A more unusual (perhaps) news article reported that “Rev. Joseph R. Smith, of Sewanee, Tenn., was arrested recently and turned over to the Federal court on a charge of making moonshine whiskey. He says he did not know it was illegal to make whiskey, but knew it was wrong to drink it, and that he had never sold any but had given a few of his members some for medicinal purposes. He had a complete outfit in his smoke house a few yards from the parsonage and less than a quarter of a mile from his principal church.” Additional information in the story tells, possibly tongue-in-cheek, that “(a)bout 100 gallons of beer were found, so it is to be inferred that he was going to give all his members a little of the liquid manufactured by his own hands.”
January 19, 1933
“Local Bar Association Organized Thursday” reported the timely development that, “(a)t a historic meeting of local attorneys held last Thursday evening, the Watauga Bar Association was organized, and the following officers named for the coming year: President, Charles T. Zimmerman; vice-president, J.E. Holshouser, secretary-treasurer, Wade E. Brown.” Among business at the initial gathering, the group “voted unanimously to endorse to Governor Ehringhaus, the name of John H. Bingham, well-known Sugar Grove attorney, for appointment as special judge of the Superior Court.”
“Water Street Improved” noted in this week’s newspaper that “(w)ork of placing a new macadam surface on North Water Street began Wednesday morning. The rough road is being torn up and stone is being delivered for resurfacing. Adequate drainage will be provided, it is understood, and the residential street placed in first-class condition.” Told the Democrat, “funds for this work are provided through Reconstruction Finance funds loaned to the State and through contributions by citizens of the town.”
Other local news, perhaps of the “less intellectually astute miscreant” category, was contained in a short passage entitled “Auto Burns,” according to which Boone’s “fire department was called out Wednesday morning at about 1 o’clock when a blaze was discovered in the garage of John W. Hodges. It was found that an automobile of F.W. Miller stored there had caught on fire . The vehicle was taken from the building and the flames extinguished after the top had been greatly damaged. It is supposed that the fire originated while miscreants were taking gasoline from the tank, probably lighting a match.”

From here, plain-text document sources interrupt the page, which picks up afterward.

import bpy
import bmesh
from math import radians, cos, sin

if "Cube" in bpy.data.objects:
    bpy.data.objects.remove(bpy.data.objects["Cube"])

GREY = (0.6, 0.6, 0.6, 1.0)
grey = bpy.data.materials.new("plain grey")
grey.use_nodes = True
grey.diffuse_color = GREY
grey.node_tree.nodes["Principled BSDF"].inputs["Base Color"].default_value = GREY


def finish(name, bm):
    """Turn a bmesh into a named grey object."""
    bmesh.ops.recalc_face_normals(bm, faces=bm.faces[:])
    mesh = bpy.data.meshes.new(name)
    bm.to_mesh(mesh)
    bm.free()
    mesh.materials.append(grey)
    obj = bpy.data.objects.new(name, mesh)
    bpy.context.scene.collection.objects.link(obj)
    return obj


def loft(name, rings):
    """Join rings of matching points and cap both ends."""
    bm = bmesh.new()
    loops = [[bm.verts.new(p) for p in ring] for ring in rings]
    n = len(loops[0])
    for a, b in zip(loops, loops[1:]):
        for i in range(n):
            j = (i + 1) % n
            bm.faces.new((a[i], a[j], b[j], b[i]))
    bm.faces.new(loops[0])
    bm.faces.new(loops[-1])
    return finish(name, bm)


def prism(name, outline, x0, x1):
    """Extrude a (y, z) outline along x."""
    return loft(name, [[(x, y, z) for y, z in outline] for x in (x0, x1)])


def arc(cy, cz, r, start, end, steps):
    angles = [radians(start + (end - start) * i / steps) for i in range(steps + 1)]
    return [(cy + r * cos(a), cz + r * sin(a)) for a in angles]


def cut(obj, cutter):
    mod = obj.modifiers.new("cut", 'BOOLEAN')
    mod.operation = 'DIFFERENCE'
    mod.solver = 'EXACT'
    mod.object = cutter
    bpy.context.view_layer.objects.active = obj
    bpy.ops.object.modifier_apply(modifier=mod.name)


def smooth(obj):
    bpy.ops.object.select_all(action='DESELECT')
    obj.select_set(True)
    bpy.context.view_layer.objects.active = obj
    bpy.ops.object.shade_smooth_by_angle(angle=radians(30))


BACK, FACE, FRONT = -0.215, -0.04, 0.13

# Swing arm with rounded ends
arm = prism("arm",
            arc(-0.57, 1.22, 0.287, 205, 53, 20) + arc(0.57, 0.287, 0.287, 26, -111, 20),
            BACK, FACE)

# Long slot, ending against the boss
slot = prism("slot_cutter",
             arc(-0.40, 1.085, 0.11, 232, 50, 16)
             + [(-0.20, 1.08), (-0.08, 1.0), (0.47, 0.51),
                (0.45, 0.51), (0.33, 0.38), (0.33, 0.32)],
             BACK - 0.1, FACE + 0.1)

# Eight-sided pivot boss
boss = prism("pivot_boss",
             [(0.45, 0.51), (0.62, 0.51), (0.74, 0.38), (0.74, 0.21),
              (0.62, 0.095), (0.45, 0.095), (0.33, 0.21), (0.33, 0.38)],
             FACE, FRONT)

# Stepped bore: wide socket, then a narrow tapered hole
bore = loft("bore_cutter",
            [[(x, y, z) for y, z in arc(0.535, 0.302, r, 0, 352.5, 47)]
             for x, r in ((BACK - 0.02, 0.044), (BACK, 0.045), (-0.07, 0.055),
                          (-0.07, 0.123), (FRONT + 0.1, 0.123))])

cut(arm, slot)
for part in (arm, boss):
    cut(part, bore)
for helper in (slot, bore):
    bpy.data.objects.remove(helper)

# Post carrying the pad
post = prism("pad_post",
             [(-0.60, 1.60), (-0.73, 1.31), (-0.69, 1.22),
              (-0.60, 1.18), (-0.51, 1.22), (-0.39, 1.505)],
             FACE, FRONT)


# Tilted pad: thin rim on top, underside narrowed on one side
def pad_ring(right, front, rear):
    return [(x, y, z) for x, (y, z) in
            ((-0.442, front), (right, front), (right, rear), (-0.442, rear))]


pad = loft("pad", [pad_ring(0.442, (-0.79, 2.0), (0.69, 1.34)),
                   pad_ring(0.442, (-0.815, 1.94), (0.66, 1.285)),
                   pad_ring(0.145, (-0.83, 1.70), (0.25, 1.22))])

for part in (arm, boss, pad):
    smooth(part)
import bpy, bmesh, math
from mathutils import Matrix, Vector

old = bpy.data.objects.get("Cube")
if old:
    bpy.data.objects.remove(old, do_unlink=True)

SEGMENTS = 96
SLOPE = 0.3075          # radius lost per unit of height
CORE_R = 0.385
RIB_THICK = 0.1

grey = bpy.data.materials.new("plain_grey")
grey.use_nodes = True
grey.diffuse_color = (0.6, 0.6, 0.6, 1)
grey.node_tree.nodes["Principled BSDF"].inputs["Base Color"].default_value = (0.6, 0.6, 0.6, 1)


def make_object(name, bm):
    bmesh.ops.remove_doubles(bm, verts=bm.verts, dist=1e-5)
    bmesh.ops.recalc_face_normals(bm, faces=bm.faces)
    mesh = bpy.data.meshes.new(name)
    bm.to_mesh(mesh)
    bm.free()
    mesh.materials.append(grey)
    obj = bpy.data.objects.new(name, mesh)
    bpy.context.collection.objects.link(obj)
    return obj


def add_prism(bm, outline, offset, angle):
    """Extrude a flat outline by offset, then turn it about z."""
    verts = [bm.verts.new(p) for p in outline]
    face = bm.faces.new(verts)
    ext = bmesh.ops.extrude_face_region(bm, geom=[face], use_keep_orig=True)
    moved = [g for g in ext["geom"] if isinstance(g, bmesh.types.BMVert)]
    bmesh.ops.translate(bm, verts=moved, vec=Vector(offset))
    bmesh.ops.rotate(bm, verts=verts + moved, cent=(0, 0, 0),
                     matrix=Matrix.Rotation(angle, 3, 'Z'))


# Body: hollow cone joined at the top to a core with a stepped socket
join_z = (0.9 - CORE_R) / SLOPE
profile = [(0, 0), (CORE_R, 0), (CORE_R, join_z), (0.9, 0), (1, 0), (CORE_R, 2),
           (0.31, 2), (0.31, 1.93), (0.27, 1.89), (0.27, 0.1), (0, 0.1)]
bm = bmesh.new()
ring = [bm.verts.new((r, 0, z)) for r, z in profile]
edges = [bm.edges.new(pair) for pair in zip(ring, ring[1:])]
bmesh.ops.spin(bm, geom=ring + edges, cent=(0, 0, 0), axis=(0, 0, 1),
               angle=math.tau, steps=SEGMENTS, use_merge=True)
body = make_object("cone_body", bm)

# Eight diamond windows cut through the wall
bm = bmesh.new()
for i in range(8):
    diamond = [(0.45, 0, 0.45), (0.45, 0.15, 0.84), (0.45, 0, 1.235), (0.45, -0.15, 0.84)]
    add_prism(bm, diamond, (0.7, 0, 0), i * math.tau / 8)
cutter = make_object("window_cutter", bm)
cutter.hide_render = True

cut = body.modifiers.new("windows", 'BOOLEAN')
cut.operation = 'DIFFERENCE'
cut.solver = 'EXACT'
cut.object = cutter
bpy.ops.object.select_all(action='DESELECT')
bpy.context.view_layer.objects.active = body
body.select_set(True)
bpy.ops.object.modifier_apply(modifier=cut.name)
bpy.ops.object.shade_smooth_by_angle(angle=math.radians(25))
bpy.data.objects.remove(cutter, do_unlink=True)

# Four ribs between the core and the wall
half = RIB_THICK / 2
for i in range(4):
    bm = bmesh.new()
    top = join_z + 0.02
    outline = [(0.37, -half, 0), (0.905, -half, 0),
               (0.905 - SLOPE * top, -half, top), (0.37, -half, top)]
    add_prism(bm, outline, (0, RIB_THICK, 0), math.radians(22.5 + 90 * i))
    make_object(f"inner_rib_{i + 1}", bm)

January 17, 1952
“Phone Line to Deep Gap Soon To Be Completed” announced that “Mr. H.M. Inabinet, group manager of the Southern Bell Telephone Co., stated that construction of a line to the Deep Gap section will soon be completed and 70 new telephones will be connected soon thereafter.” There article stated that “Mr. Inabinet declared total number of telephones now serving Boone is two and one half times or 162 per cent greater than the number in use at the end of World War Two,” and later details in the article noted that rural telephone service expansion in North Carolina generally, and in Deep Gap specifically, was part of an effort to aid economic growth, especially to farmers. According to Inabinet, in addition, “Southern Bell’s activities in connection with civilian telephone needs were carried forward in a year in which the greatest military defense demands since the war were also met.”
“Music and Arts Building at College Now Being Occupied,” an article by Earleen G. Pritchett, reported that “(a)fter being in makeshift quarters for five years, the music and art departments of Appalachian State Teachers College moved into the new fine art building at the college last week.” Ms. Pritchett wrote that “Projection machinery, mimeograph machines, and other needed facilities are included in the new equipment for the building,” and that “the rooms of the building have been painted in pastel colors, with special coloring chosen for each room to take advantage of the direction of light exposure and other technical difficulties.”
This column is prepared from the microfilm archives of the Watauga Democrat, which are available at the Watauga County Public Library in Boone.
1912 advertisements from the Watauga Democrat newspaper of Boone, North Carolina.